Biological evaluation of native streptococcal competence stimulating peptides reveals potential crosstalk between Streptococcus mitis and Streptococcus pneumoniae and a new scaffold for the development of S. pneumoniae quorum sensing modulators†

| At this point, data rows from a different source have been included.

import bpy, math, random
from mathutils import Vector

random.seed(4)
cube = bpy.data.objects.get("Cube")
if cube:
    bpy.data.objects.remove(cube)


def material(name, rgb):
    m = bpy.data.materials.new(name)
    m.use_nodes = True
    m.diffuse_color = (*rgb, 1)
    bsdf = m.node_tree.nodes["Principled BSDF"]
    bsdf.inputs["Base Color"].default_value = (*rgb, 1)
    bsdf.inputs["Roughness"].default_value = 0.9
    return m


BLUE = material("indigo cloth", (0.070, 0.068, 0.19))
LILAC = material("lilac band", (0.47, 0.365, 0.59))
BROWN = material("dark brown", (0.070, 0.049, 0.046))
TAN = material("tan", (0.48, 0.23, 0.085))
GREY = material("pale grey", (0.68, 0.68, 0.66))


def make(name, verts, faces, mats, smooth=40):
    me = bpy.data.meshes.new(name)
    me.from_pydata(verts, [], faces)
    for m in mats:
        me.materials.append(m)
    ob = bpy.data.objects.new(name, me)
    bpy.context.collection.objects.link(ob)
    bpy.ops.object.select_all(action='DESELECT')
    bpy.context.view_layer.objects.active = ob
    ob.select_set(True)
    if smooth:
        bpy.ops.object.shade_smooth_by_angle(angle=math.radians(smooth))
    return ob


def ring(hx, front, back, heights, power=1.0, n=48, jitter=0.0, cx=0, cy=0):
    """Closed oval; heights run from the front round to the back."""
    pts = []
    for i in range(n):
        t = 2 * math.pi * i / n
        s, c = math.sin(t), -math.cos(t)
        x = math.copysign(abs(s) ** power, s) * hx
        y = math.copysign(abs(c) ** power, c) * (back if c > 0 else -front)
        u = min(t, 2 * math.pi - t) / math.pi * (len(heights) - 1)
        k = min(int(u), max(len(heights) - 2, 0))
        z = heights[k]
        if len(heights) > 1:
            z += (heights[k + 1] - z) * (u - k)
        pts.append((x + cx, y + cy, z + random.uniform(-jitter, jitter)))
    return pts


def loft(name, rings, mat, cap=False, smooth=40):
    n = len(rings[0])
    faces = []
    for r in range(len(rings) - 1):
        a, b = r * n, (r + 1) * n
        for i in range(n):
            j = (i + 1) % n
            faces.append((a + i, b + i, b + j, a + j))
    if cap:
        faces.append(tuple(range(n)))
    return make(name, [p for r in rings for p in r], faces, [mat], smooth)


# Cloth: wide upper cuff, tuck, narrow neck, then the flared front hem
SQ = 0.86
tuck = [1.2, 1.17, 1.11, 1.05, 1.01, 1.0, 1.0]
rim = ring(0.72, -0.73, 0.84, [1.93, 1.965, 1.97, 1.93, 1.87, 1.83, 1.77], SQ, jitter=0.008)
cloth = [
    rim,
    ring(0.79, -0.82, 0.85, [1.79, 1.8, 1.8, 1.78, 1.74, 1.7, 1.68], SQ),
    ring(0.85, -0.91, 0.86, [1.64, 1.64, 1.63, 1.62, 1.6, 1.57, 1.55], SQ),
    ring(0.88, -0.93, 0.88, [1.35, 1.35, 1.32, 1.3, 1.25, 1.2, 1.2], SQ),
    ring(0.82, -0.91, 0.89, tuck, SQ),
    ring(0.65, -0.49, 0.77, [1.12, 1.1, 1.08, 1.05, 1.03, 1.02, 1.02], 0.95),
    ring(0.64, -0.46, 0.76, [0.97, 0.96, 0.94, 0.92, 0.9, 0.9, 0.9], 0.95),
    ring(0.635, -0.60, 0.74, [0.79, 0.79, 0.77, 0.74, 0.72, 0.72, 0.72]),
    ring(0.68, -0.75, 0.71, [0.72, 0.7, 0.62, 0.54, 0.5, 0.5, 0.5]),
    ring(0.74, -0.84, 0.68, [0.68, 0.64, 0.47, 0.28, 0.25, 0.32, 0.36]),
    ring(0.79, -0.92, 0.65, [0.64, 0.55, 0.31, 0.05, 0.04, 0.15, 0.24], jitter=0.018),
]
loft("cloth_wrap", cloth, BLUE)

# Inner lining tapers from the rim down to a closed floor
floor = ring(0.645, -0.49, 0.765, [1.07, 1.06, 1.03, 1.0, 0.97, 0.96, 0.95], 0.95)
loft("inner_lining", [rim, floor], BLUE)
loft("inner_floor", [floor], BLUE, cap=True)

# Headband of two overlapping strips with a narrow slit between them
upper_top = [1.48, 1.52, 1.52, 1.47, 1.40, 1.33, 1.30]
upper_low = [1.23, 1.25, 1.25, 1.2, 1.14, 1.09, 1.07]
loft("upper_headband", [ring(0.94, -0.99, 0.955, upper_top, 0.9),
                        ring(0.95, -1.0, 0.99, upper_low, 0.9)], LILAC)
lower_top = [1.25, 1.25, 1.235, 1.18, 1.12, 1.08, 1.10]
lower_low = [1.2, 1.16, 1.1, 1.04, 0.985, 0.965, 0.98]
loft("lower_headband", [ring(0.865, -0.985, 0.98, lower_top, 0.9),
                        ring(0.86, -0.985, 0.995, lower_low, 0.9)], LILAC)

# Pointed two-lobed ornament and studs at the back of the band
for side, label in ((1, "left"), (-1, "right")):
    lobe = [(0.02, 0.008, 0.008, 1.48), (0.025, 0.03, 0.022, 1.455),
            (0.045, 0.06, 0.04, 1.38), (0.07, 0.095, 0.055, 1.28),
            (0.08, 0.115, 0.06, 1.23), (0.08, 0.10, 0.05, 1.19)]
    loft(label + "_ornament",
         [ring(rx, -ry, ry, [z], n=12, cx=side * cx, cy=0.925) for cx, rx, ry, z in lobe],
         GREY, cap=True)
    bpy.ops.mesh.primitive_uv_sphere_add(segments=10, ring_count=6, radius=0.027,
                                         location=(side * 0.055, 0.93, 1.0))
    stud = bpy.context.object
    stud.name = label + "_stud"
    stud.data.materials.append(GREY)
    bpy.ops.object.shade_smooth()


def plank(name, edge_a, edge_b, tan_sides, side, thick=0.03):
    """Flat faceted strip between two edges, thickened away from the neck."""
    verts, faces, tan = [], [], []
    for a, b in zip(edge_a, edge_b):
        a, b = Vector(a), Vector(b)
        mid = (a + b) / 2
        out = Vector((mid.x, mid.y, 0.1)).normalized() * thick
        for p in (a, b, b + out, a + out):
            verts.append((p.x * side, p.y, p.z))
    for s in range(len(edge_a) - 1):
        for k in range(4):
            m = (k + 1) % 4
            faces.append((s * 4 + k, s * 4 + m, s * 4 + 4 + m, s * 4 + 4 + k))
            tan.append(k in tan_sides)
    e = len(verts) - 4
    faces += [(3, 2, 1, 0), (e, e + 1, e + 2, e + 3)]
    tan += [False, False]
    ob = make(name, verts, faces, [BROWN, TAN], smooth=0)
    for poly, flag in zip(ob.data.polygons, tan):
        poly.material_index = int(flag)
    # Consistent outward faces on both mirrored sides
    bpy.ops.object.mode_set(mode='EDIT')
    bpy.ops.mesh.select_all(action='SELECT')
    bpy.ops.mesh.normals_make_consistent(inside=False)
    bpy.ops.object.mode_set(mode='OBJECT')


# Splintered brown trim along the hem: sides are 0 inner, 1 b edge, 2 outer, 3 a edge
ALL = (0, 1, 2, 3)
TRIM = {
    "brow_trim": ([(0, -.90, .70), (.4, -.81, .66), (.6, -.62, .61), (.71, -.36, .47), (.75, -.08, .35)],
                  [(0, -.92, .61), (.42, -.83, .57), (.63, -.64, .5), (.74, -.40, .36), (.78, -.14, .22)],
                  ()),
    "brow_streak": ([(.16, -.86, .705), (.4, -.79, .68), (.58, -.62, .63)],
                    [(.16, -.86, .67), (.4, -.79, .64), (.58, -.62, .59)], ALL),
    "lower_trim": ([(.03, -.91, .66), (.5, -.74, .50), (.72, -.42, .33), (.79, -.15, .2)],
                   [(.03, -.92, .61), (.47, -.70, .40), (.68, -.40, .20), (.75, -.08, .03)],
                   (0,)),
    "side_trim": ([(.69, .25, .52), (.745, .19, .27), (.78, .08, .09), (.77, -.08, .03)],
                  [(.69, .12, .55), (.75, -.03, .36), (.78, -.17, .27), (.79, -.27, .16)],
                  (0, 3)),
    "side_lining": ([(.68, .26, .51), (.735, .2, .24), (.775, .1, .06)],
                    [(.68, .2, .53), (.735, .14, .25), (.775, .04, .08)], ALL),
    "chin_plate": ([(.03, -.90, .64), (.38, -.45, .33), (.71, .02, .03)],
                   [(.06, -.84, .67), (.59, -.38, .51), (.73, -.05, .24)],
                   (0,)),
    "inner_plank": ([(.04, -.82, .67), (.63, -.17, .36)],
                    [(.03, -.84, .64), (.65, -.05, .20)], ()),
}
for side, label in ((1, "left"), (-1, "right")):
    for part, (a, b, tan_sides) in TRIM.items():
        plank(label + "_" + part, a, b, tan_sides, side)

Streptococcus pneumoniae, an opportunistic human pathogen, acquires genes from its neighboring species of the mitis group of streptococci, which confer antibiotic resistances and allow it to produce diverse virulence factors. Most species of the mitis group are naturally competent, and they utilize the competence stimulating peptide (CSP) and the CSP-dependent competence regulon, a conserved quorum sensing (QS) circuit, to regulate their competence behavior. The dependence of the mitis group on this communication pathway makes QS a potential target to control their behavior. In this work, we sought to evaluate the impact of the native pheromones of the adjacent species of S. pneumoniae to modulate the activity of the S. pneumoniae competence regulon. Our results revealed the potential role of S. mitis as a modulator of QS in S. pneumoniae. Most importantly, our analysis also revealed that by using the native pheromone of S. mitis as a template, highly potent pan-group agonists and antagonists of the pneumococcal competence regulon could be developed. The newly developed QS modulators may have therapeutic utility in treating pneumococcal infections.